After your surgery
After surgery, you will likely experience some fluid drainage from the incisions. Occasionally, a small drainage tube may be inserted beneath the skin for a couple of days to prevent fluid build-up. To control swelling and to help your skin better fit its new contours, you may be fitted with a snug elastic garment to wear over the treated area for a few weeks. Your doctor may also prescribe antibiotics to prevent infection. Don't expect to look or feel great right after surgery. Even though the newer techniques are believed to reduce some post-operative discomforts, you may still experience some pain, burning, swelling, bleeding and temporary numbness. Pain can be controlled with medications prescribed by your surgeon, though you may still feel stiff and sore for a few days. It is normal to feel a bit anxious or depressed in the days or weeks following surgery. However, this feeling will subside as you begin to look and feel better.
Getting back to normal

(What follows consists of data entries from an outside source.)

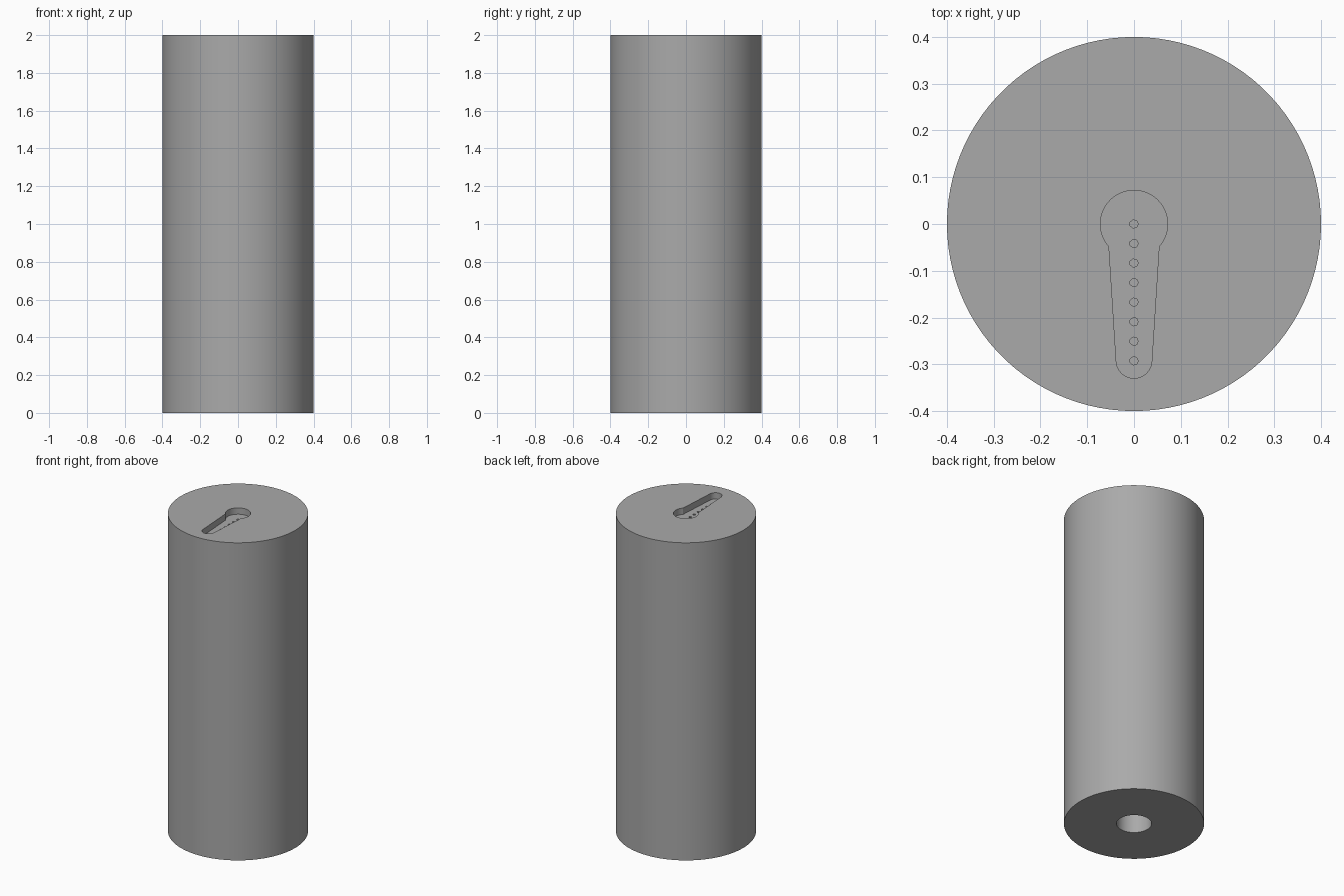
import bpy, bmesh, math

if "Cube" in bpy.data.objects:
    bpy.data.objects.remove(bpy.data.objects["Cube"], do_unlink=True)

HEIGHT, RADIUS = 2.0, 0.4
RECESS_DEPTH, HOLE_DEPTH, BORE_DEPTH = 0.04, 0.06, 0.6
HUB_R, TIP_R, TIP_Y = 0.072, 0.038, -0.292

grey = bpy.data.materials.new("plain grey")
grey.use_nodes = True
colour = (0.4, 0.4, 0.4, 1)
grey.diffuse_color = colour
grey.node_tree.nodes["Principled BSDF"].inputs["Base Color"].default_value = colour


def arc(cy, r, start, end, n):
    """Points of an arc centred on x = 0, angles in degrees."""
    steps = [math.radians(start + (end - start) * i / n) for i in range(n + 1)]
    return [(r * math.cos(a), cy + r * math.sin(a)) for a in steps]


def prism(name, outline, z0, z1):
    """Solid made by raising a closed outline from z0 to z1."""
    bm = bmesh.new()
    face = bm.faces.new([bm.verts.new((x, y, z0)) for x, y in outline])
    raised = bmesh.ops.extrude_face_region(bm, geom=[face])["geom"]
    bmesh.ops.translate(bm, vec=(0, 0, z1 - z0),
                        verts=[v for v in raised if isinstance(v, bmesh.types.BMVert)])
    bmesh.ops.recalc_face_normals(bm, faces=bm.faces)
    mesh = bpy.data.meshes.new(name)
    bm.to_mesh(mesh)
    bm.free()
    mesh.materials.append(grey)
    obj = bpy.data.objects.new(name, mesh)
    bpy.context.collection.objects.link(obj)
    return obj


def circle(cy, r, n):
    return arc(cy, r, 0, 360, n)[:-1]


# Main cylinder
body = prism("cylinder_body", circle(0, RADIUS, 100), 0, HEIGHT)

# Keyhole-shaped recess: round hub and a tapering arm with a round tip
floor = HEIGHT - RECESS_DEPTH
keyhole = arc(0, HUB_R, -42, 222, 36) + arc(TIP_Y, TIP_R, 184, 356, 18)
cutters = [prism("recess_cutter", keyhole, floor, HEIGHT + 0.1)]

# Row of pin holes in the recess floor
for i in range(8):
    cutters.append(prism("pin_hole_cutter", circle(-i * 0.0418, 0.009, 7),
                         floor - HOLE_DEPTH, floor + 0.02))

# Shaft bore in the underside
cutters.append(prism("bore_cutter", circle(0, 0.1, 48), -0.1, BORE_DEPTH))

# Cut everything out of the body, then discard the cutters
bpy.context.view_layer.objects.active = body
for cutter in cutters:
    cutter.hide_render = True
    mod = body.modifiers.new("cut", 'BOOLEAN')
    mod.operation = 'DIFFERENCE'
    mod.solver = 'EXACT'
    mod.object = cutter
    bpy.ops.object.modifier_apply(modifier=mod.name)
    bpy.data.objects.remove(cutter, do_unlink=True)

bpy.ops.object.select_all(action='DESELECT')
body.select_set(True)
bpy.ops.object.shade_smooth_by_angle(angle=math.radians(30))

Healing is a gradual process. Your surgeon will probably tell you to start walking around as soon as possible to reduce swelling and to help prevent blood clots from forming in your legs. You will begin to feel better after about a week or two and you should be back at work within a few days following your surgery. The stitches are removed or dissolve on their own within the first week to 10 days. Activity that is more strenuous should be avoided for about a month as your body continues to heal. Although most of the bruising and swelling usually disappears within three weeks, some swelling may remain for six months or more. Your surgeon will schedule follow-up visits to monitor your progress and to see if any additional procedures are needed. If you have any unusual symptoms between visits -- for example, heavy bleeding or a sudden increase in pain -- or any questions about what you can and can't do, call your doctor.